> [The task]: The full listing, reproduced exactly, is what the response must contain.
-- Opening Marker --
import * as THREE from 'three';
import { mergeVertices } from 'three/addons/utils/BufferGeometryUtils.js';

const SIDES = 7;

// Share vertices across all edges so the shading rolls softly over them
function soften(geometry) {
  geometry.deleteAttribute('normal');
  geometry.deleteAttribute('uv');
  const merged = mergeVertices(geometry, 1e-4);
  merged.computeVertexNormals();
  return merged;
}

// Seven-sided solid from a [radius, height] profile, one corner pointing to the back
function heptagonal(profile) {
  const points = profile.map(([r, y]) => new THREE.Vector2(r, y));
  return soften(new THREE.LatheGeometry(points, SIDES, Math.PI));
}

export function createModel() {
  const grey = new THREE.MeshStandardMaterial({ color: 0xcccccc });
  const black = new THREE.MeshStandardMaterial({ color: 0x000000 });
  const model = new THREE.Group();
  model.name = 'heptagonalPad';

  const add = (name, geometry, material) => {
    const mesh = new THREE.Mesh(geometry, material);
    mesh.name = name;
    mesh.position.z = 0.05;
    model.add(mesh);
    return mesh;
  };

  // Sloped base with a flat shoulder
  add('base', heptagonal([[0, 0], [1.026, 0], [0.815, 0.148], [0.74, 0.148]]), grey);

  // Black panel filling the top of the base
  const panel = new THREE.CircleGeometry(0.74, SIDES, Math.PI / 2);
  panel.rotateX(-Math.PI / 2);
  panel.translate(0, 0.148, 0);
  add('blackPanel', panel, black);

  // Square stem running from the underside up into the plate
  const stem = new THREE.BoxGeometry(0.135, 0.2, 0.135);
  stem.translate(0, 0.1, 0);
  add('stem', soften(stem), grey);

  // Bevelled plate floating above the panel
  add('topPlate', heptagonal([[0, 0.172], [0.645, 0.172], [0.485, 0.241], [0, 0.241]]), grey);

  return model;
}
-- Closing Marker --
> [Reply]:
import * as THREE from 'three';
import { mergeVertices } from 'three/addons/utils/BufferGeometryUtils.js';

const SIDES = 7;

// Share vertices across all edges so the shading rolls softly over them
function soften(geometry) {
  geometry.deleteAttribute('normal');
  geometry.deleteAttribute('uv');
  const merged = mergeVertices(geometry, 1e-4);
  merged.computeVertexNormals();
  return merged;
}

// Seven-sided solid from a [radius, height] profile, one corner pointing to the back
function heptagonal(profile) {
  const points = profile.map(([r, y]) => new THREE.Vector2(r, y));
  return soften(new THREE.LatheGeometry(points, SIDES, Math.PI));
}

export function createModel() {
  const grey = new THREE.MeshStandardMaterial({ color: 0xcccccc });
  const black = new THREE.MeshStandardMaterial({ color: 0x000000 });
  const model = new THREE.Group();
  model.name = 'heptagonalPad';

  const add = (name, geometry, material) => {
    const mesh = new THREE.Mesh(geometry, material);
    mesh.name = name;
    mesh.position.z = 0.05;
    model.add(mesh);
    return mesh;
  };

  // Sloped base with a flat shoulder
  add('base', heptagonal([[0, 0], [1.026, 0], [0.815, 0.148], [0.74, 0.148]]), grey);

  // Black panel filling the top of the base
  const panel = new THREE.CircleGeometry(0.74, SIDES, Math.PI / 2);
  panel.rotateX(-Math.PI / 2);
  panel.translate(0, 0.148, 0);
  add('blackPanel', panel, black);

  // Square stem running from the underside up into the plate
  const stem = new THREE.BoxGeometry(0.135, 0.2, 0.135);
  stem.translate(0, 0.1, 0);
  add('stem', soften(stem), grey);

  // Bevelled plate floating above the panel
  add('topPlate', heptagonal([[0, 0.172], [0.645, 0.172], [0.485, 0.241], [0, 0.241]]), grey);

  return model;
}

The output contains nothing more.